The Nintendo Switch OLED Shortage Just Got Even Worse News

If you've been having a difficult time finding the recently-released Nintendo Switch OLED, you definitely aren't alone. It's a tale we're sure most are tired of hearing: global supply disruptions have made new hardware difficult to find, and the Switch OLED is not immune to the issue. In fact, a new report details the cuts Nintendo has had to make to its Switch sales forecast for its current fiscal year, and those cuts are significant.

Nintendo Switch production targets cut as OLED model launches
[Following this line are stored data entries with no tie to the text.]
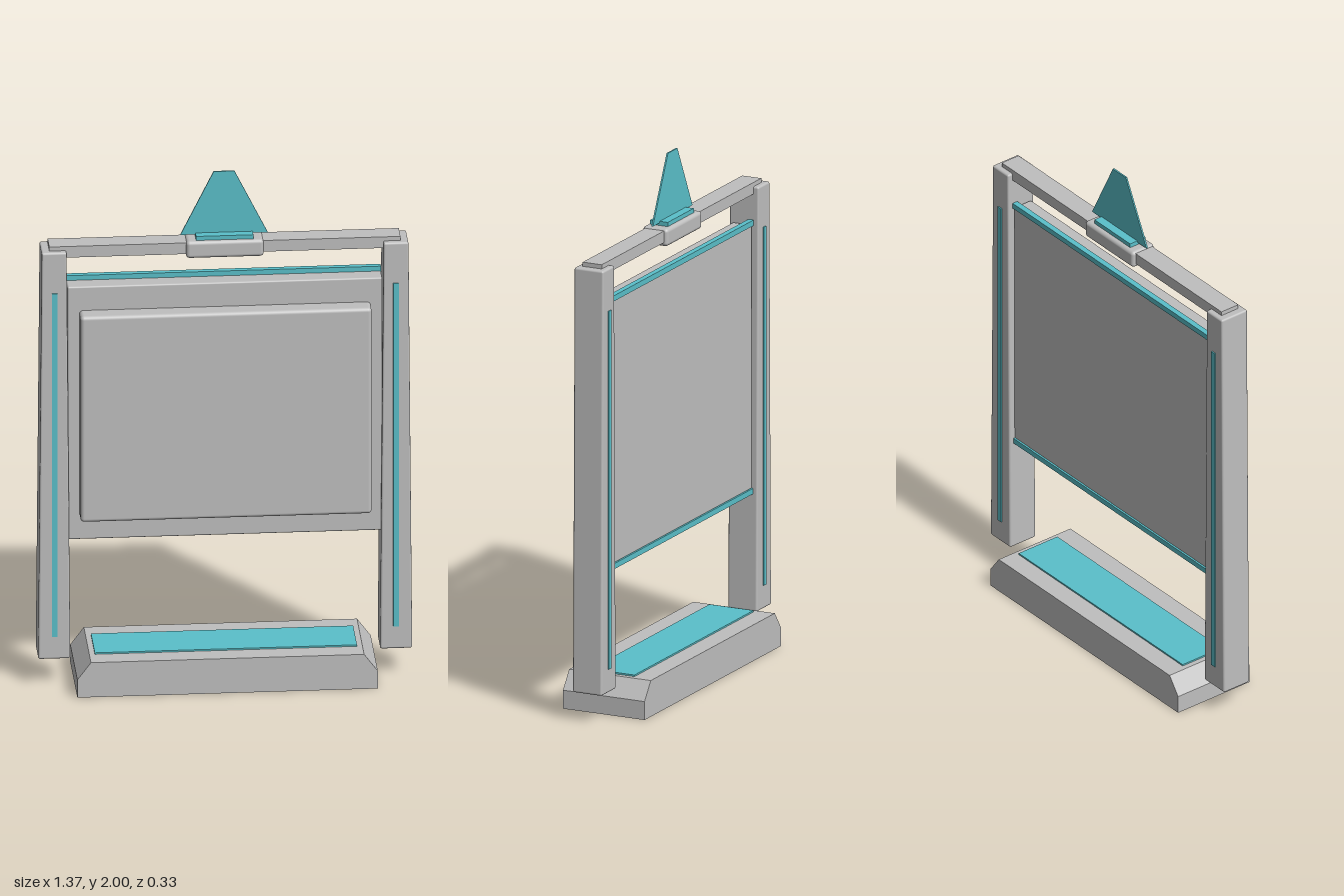
import * as THREE from 'three';
import { RoundedBoxGeometry } from 'three/addons/geometries/RoundedBoxGeometry.js';

const grey = new THREE.MeshStandardMaterial({ color: 0xbfbfbf });
grey.name = 'greyMetal';
const cyan = new THREE.MeshStandardMaterial({ color: 0x5ac0ca });
cyan.name = 'cyanGlow';

export function createModel() {
  const model = new THREE.Group();
  model.name = 'displayFrame';

  const add = (name, geometry, material) => {
    const mesh = new THREE.Mesh(geometry, material);
    mesh.name = name;
    model.add(mesh);
    return mesh;
  };
  // Box given by its limits on each axis, rounded when r > 0
  const box = (name, material, [x0, x1], [y0, y1], [z0, z1], r = 0) => {
    const size = [x1 - x0, y1 - y0, z1 - z0];
    const g = r ? new RoundedBoxGeometry(...size, 3, r) : new THREE.BoxGeometry(...size);
    g.translate((x0 + x1) / 2, (y0 + y1) / 2, (z0 + z1) / 2);
    return add(name, g, material);
  };
  // Outline in x and y, extruded evenly about z = 0
  const slab = (name, material, points, depth) => {
    const shape = new THREE.Shape(points.map(([x, y]) => new THREE.Vector2(x, y)));
    const g = new THREE.ExtrudeGeometry(shape, { depth, bevelEnabled: false });
    g.translate(0, 0, -depth / 2);
    return add(name, g, material);
  };

  // Base with sloping upper ends and its light strip
  slab('base', grey, [[-0.55, 0], [0.55, 0], [0.55, 0.07], [0.5, 0.137], [-0.5, 0.137], [-0.55, 0.07]], 0.334);
  box('baseLight', cyan, [-0.48, 0.48], [0.136, 0.143], [-0.09, 0.09]);

  // Tapered posts with light strips on front and back
  for (const [side, s] of [['left', 1], ['right', -1]]) {
    const g = new RoundedBoxGeometry(0.118, 1.61, 0.12, 2, 0.008);
    const p = g.attributes.position;
    for (let i = 0; i < p.count; i++) {
      const t = p.getY(i) / 1.61 + 0.5;
      p.setX(i, p.getX(i) * (1 - 0.23 * t));
    }
    g.translate(s * 0.626, 0.915, 0);
    add(side + 'Post', g, grey);
    for (const [face, f] of [['Front', 1], ['Back', -1]]) {
      const z = f * 0.061;
      box(side + 'Post' + face + 'Light', cyan,
        [s * 0.625 - 0.01, s * 0.625 + 0.01], [0.2, 1.56], [z - 0.004, z + 0.004]);
    }
  }

  // Board, raised front panel and edge lights
  box('board', grey, [-0.576, 0.576], [0.575, 1.576], [-0.036, 0.043], 0.006);
  box('frontPanel', grey, [-0.533, 0.533], [0.667, 1.482], [0.02, 0.108], 0.014);
  box('upperEdgeLight', cyan, [-0.576, 0.576], [1.574, 1.595], [-0.042, -0.02]);
  box('lowerEdgeLight', cyan, [-0.576, 0.576], [0.556, 0.577], [-0.042, -0.02]);

  // Top bar, bracket and fin
  box('topBar', grey, [-0.643, 0.643], [1.692, 1.736], [-0.039, 0.039]);
  box('bracket', grey, [-0.142, 0.142], [1.676, 1.743], [-0.053, 0.05], 0.014);
  box('bracketLight', cyan, [-0.105, 0.105], [1.74, 1.759], [-0.036, 0.036]);
  slab('fin', cyan, [[-0.16, 1.753], [0.16, 1.753], [0.038, 2], [-0.038, 2]], 0.006);

  return model;
}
According to Nikkei Asia, Nintendo has been forced to cut its production targets by 20% for the 2021 fiscal year, ending in March 2022. Nintendo originally targeted 30 million unit sales for the fiscal year as a whole – an ambitious target for a platform that's coming up on its 5th birthday, but obtainable given the Switch's popularity. Now, Nintendo reportedly expects only to produce 24 million, a target that comes after earlier revisions to that initial goal.
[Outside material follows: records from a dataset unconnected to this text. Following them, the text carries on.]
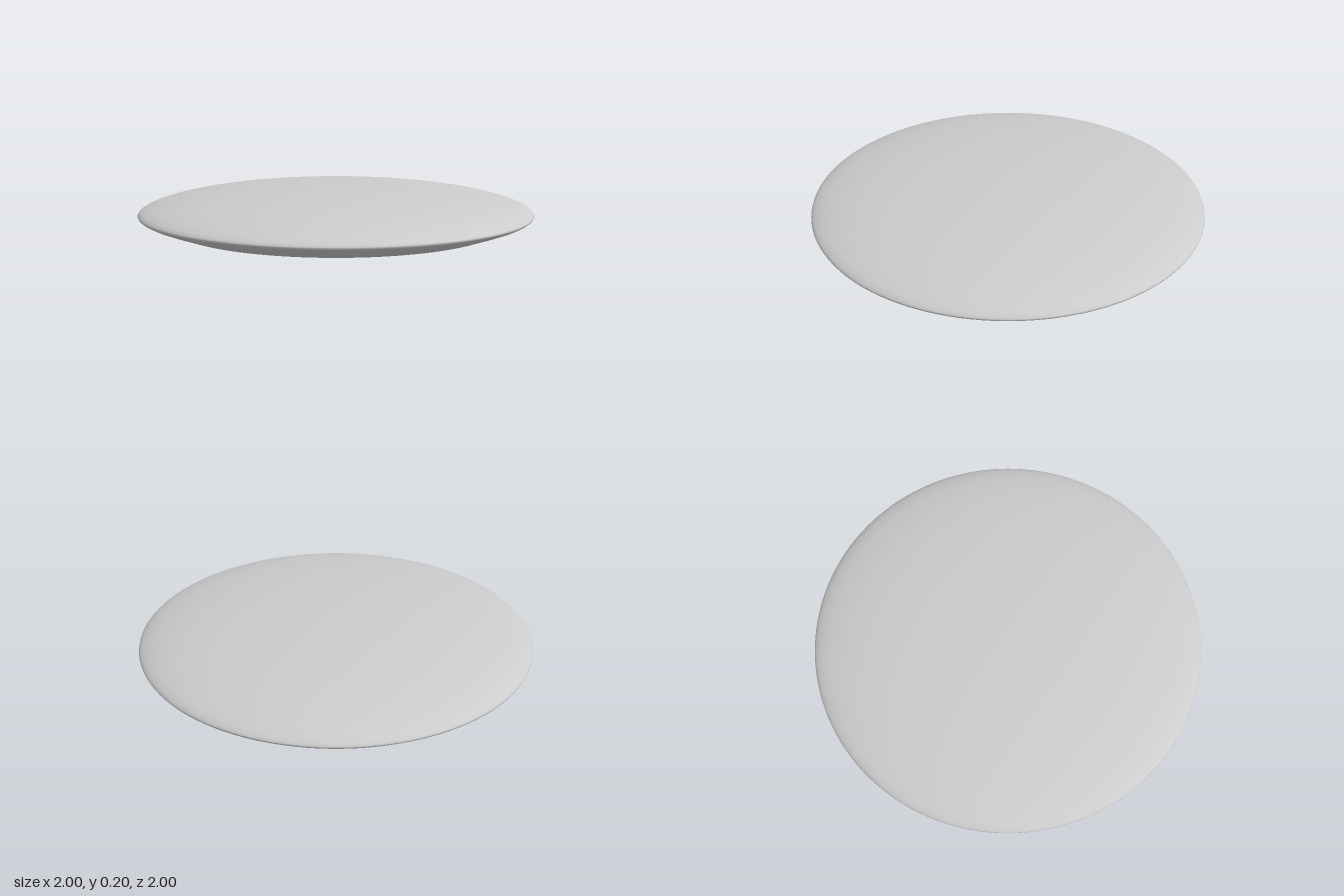
import * as THREE from 'three';

const material = new THREE.MeshStandardMaterial({ color: 0xcccccc, side: THREE.DoubleSide });
const RIM_Y = 0.075, RECESS_R = 0.83, SEGMENTS = 128;

function lathe(name, pairs) {
  const points = pairs.map(([r, y]) => new THREE.Vector2(r, y));
  const mesh = new THREE.Mesh(new THREE.LatheGeometry(points, SEGMENTS), material);
  mesh.name = name;
  return mesh;
}

// Flattened dome height above its base for a radius fraction 0..1
const dome = (t, height, power) => height * Math.pow(Math.max(0, 1 - t * t), power);

export function createModel() {
  const model = new THREE.Group();
  model.name = 'shallowDomedDisc';

  // Outer shell: bevelled underside, rounded rim and domed top in one smooth profile
  const outer = [[RECESS_R, 0], [0.88, 0.018], [0.93, 0.036], [0.965, 0.05], [0.988, 0.062], [0.997, 0.069]];
  for (let i = 0; i <= 32; i++) {
    const t = Math.cos((i / 32) * Math.PI / 2);
    outer.push([i === 32 ? 0 : t, RIM_Y + dome(t, 0.13, 0.58)]);
  }
  model.add(lathe('outerShell', outer));

  // Straight wall of the recess underneath
  const wallTop = 0.105;
  model.add(lathe('recessWall', [[RECESS_R, wallTop], [RECESS_R, 0]]));

  // Gently domed ceiling of the recess
  const ceiling = [];
  for (let i = 0; i <= 20; i++) {
    const t = i / 20;
    ceiling.push([t * RECESS_R, wallTop + dome(t, 0.06, 1)]);
  }
  model.add(lathe('recessCeiling', ceiling));

  return model;
}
Like every other company that makes consumer electronics, Nintendo is feeling the squeeze of the global semiconductor shortage prompted by the COVID-19 pandemic. Switch sales actually spiked at the beginning of the pandemic, as here in the US, states began implementing lockdowns right around the time that Animal Crossing: New Horizons launched for the platform.

The sudden interest in the Switch and gaming in general made Animal Crossing: New Horizons one of the best-selling games for the platform seemingly overnight, and it led to Switch shortages in the early days of the pandemic. Demand for the Switch remains strong, which is contributing to current stock shortages as well.

In a brief statement to Nikkei Asia, a Nintendo spokesperson suggested that the impact of these component shortages is still being determined, saying simply, "We are assessing their impact on our production." Still, even if the decrease in production targets isn't as bad as Nikkei's report suggests it will be, component shortages are still a reality of the world we currently live in.

Nintendo is in good company

Of course, Nintendo isn't alone in its struggle to secure components for new gaming hardware. However, it has good company in its current position, as Microsoft and Sony are grappling with the same issues and have been for quite some time. With the component shortage, PlayStation 5 and Xbox Series X consoles are still hard to find a year out from release.

While there are signs that the component shortage may be easing a little bit – for instance, the Xbox Series S is readily available in many places – manufacturers have indicated that we could be in this for the long haul as well. At best, it seems that the component shortage is expected to start getting better at some point in 2022, though we may not see noticeable improvement until we're into 2023.